TASK BRIEF>
Among the entries below, extract exactly the lines that run from the one with "(1.02, 0.155, 0.102)]" through the one with "for j in range(len(heights)", both ends included.

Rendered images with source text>
--- START ---

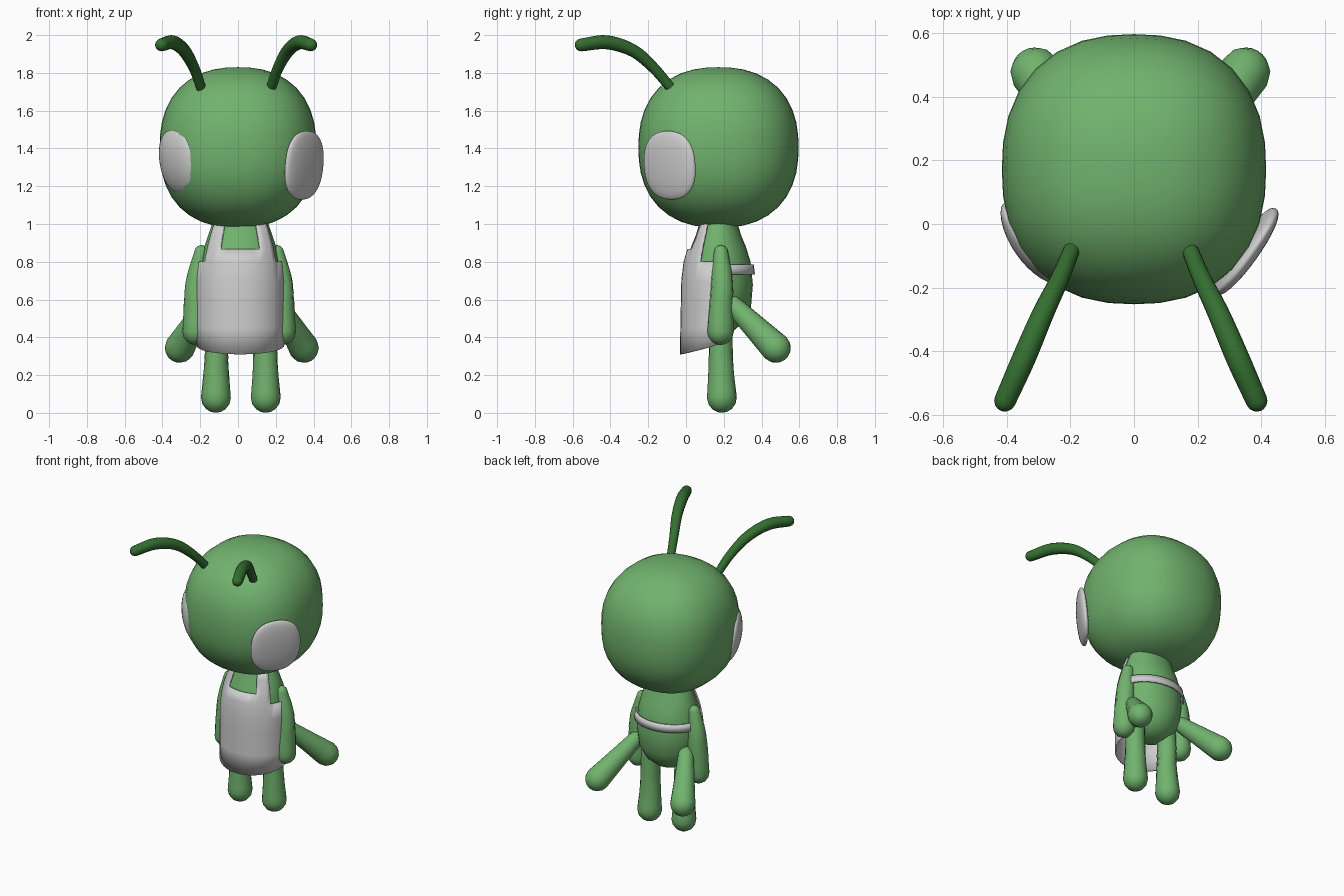
import bpy, bmesh, math
from mathutils import Vector, Matrix

cube = bpy.data.objects.get("Cube")
if cube:
    bpy.data.objects.remove(cube)


def material(name, rgb):
    m = bpy.data.materials.new(name)
    m.use_nodes = True
    m.diffuse_color = (*rgb, 1)
    m.node_tree.nodes["Principled BSDF"].inputs["Base Color"].default_value = (*rgb, 1)
    return m


GREEN = material("leaf green", (0.165, 0.45, 0.155))
DARK = material("dark green", (0.035, 0.16, 0.03))
WHITE = material("pale grey", (0.62, 0.62, 0.62))


def finish(bm, name, mat):
    bmesh.ops.recalc_face_normals(bm, faces=bm.faces)
    for f in bm.faces:
        f.smooth = True
    mesh = bpy.data.meshes.new(name)
    bm.to_mesh(mesh)
    bm.free()
    mesh.materials.append(mat)
    obj = bpy.data.objects.new(name, mesh)
    bpy.context.collection.objects.link(obj)
    return obj


def bridge(bm, rings):
    """Skin a list of vertex rings and close both ends."""
    n = len(rings[0])
    for a, b in zip(rings, rings[1:]):
        for i in range(n):
            j = (i + 1) % n
            bm.faces.new((a[i], a[j], b[j], b[i]))
    bm.faces.new(rings[0])
    bm.faces.new(rings[-1])


def spline(pts, steps=5):
    """Smooth samples through points that carry a radius as fourth value."""
    p = [Vector(q) for q in pts]
    p = [2 * p[0] - p[1]] + p + [2 * p[-1] - p[-2]]
    out = []
    for a, b, c, d in zip(p, p[1:], p[2:], p[3:]):
        for s in range(steps):
            t = s / steps
            out.append(0.5 * (2 * b + (c - a) * t + (2 * a - 5 * b + 4 * c - d) * t * t
                              + (3 * b - a - 3 * c + d) * t ** 3))
    return out + [p[-2]]


def limb(name, pts, mat, sides=16, round_start=True):
    """Tapered tube with rounded ends."""
    path = spline(pts)
    pos = [q.to_3d() for q in path]
    tangents = [(pos[min(i + 1, len(pos) - 1)] - pos[max(i - 1, 0)]).normalized()
                for i in range(len(pos))]
    rings = [(p, t, q[3]) for p, t, q in zip(pos, tangents, path)]
    caps = [math.radians(a) for a in (25, 50, 70, 84)]
    p, t, r = rings[0]
    start = [(p - t * r * math.sin(a), t, r * math.cos(a)) for a in reversed(caps)]
    p, t, r = rings[-1]
    end = [(p + t * r * math.sin(a), t, r * math.cos(a)) for a in caps]
    bm = bmesh.new()
    loops = []
    for p, t, r in (start if round_start else []) + rings + end:
        q = t.to_track_quat('Z', 'Y')
        loops.append([bm.verts.new(p + q @ Vector((r * math.cos(k), r * math.sin(k), 0)))
                      for k in (i * math.tau / sides for i in range(sides))])
    bridge(bm, loops)
    return finish(bm, name, mat)


def rounded_ball(name, matrix, power, mat, bow=0.0):
    """Slightly boxy ball; bow bends its rim back along local y."""
    bm = bmesh.new()
    bmesh.ops.create_uvsphere(bm, u_segments=32, v_segments=20, radius=1)
    for v in bm.verts:
        v.co /= sum(abs(c) ** power for c in v.co) ** (1 / power)
        v.co.y -= bow * (v.co.x ** 2 + v.co.z ** 2)
    bm.transform(matrix)
    return finish(bm, name, mat)


def profile(table, z):
    """Linear lookup of (rx, ry) at a height."""
    for (z0, x0, y0), (z1, x1, y1) in zip(table, table[1:]):
        if z <= z1:
            t = max(0, (z - z0) / (z1 - z0))
            return x0 + (x1 - x0) * t, y0 + (y1 - y0) * t
    return table[-1][1:]


def around(table, degrees, z):
    rx, ry = profile(table, z)
    a = math.radians(degrees)
    return Vector((0.012 + rx * math.sin(a), 0.172 - ry * math.cos(a), z))


# Head
rounded_ball("head", Matrix.Translation((0, 0.172, 1.405))
             @ Matrix.Diagonal((0.415, 0.424, 0.425, 1)), 2.35, GREEN)

# Body
BODY = [(0.42, 0.03, 0.03), (0.435, 0.09, 0.08), (0.48, 0.15, 0.135), (0.56, 0.195, 0.172),
        (0.68, 0.212, 0.182), (0.8, 0.205, 0.17), (0.88, 0.19, 0.145),
        (0.94, 0.17, 0.12), (1.04, 0.135, 0.09)]
bm = bmesh.new()
bridge(bm, [[bm.verts.new(around(BODY, k * 15, z)) for k in range(24)] for z, _, _ in BODY])
finish(bm, "body", GREEN)

# Apron with bib straps, and the band round the back
SHELL = [(0.3, 0.23, 0.2), (0.7, 0.23, 0.192), (0.8, 0.218, 0.18),
         (0.88, 0.203, 0.156), (0.94, 0.183, 0.131), (1.02, 0.155, 0.102)]


def cloth(name, angles, heights, keep, hem=0.0):
    bm = bmesh.new()
    grid = []
    for row, z in enumerate(heights):
        lift = hem if row == 0 else 0
        grid.append([bm.verts.new(around(SHELL, a, z + lift * (a / 88) ** 2)) for a in angles])
    for j in range(len(heights) - 1):
        for i in range(len(angles) - 1):
            if keep(abs(angles[i] + angles[i + 1]) / 2, (heights[j] + heights[j + 1]) / 2):
                bm.faces.new((grid[j][i], grid[j][i + 1], grid[j + 1][i + 1], grid[j + 1][i]))
    bmesh.ops.delete(bm, geom=[v for v in bm.verts if not v.link_faces], context='VERTS')
    obj = finish(bm, name, WHITE)
    mod = obj.modifiers.new("thickness", 'SOLIDIFY')
    mod.thickness = 0.01
    mod.offset = 0
    return obj


half = [10, 20, 30, 40, 50, 58, 68, 78, 88]
cloth("apron", [-a for a in reversed(half)] + [0] + half,
      [0.31, 0.45, 0.6, 0.7, 0.8, 0.865, 0.91, 0.95, 1.0],
      lambda a, z: z < 0.8 or (z < 0.865 and a < 58) or 30 < a < 58, hem=0.05)
cloth("back_band", [88 + k * 184 / 16 for k in range(17)], [0.732, 0.785], lambda a, z: True)

# Eyes
for side, centre, normal, size, bow in (
        ("left", (0.355, -0.09, 1.31), (0.81, -0.58, -0.1), (0.165, 0.03, 0.182), 0.2),
        ("right", (-0.342, -0.073, 1.325), (-0.81, -0.56, -0.17), (0.152, 0.03, 0.17), 0.9)):
    n = Vector(normal).normalized()
    across = Vector((0, 0, 1)).cross(n).normalized()
    up = n.cross(across)
    frame = Matrix((across, n, up)).transposed().to_4x4()
    rounded_ball(side + "_eye", Matrix.Translation(centre) @ frame
                 @ Matrix.Diagonal((*size, 1)), 2.4, WHITE, bow)

# Antennae, arms, legs and rear limbs on both sides, with a small sideways offset
PARTS = {
    "antenna": (DARK, 0.01, [(0.185, -0.08, 1.72, 0.026), (0.222, -0.17, 1.825, 0.029),
                             (0.275, -0.28, 1.918, 0.034), (0.335, -0.42, 1.962, 0.037),
                             (0.395, -0.555, 1.948, 0.034)]),
    "arm": (GREEN, 0.006, [(0.2, 0.185, 0.85, 0.038), (0.225, 0.19, 0.68, 0.06),
                           (0.23, 0.183, 0.43, 0.07)]),
    "leg": (GREEN, 0.015, [(0.128, 0.185, 0.5, 0.06), (0.13, 0.185, 0.25, 0.066),
                           (0.132, 0.19, 0.08, 0.079)]),
    "rear_limb": (GREEN, 0.02, [(0.195, 0.25, 0.57, 0.05), (0.26, 0.36, 0.46, 0.064),
                                (0.328, 0.475, 0.345, 0.08)]),
}
for name, (mat, shift, pts) in PARTS.items():
    for side, s in (("left", 1), ("right", -1)):
        dx = -shift if name == "antenna" else shift
        limb(side + "_" + name, [(s * x + dx, y, z, r) for x, y, z, r in pts], mat,
             round_start=name != "antenna")

# Keep crisp edges on open ends and cloth
bpy.ops.object.select_all(action='DESELECT')
for obj in bpy.context.collection.objects:
    if obj.type == 'MESH':
        obj.select_set(True)
        bpy.context.view_layer.objects.active = obj
bpy.ops.object.shade_smooth_by_angle(angle=math.radians(40))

--- END ---

EXERCISE RESULT>
         (0.88, 0.203, 0.156), (0.94, 0.183, 0.131), (1.02, 0.155, 0.102)]


def cloth(name, angles, heights, keep, hem=0.0):
    bm = bmesh.new()
    grid = []
    for row, z in enumerate(heights):
        lift = hem if row == 0 else 0
        grid.append([bm.verts.new(around(SHELL, a, z + lift * (a / 88) ** 2)) for a in angles])
    for j in range(len(heights) - 1):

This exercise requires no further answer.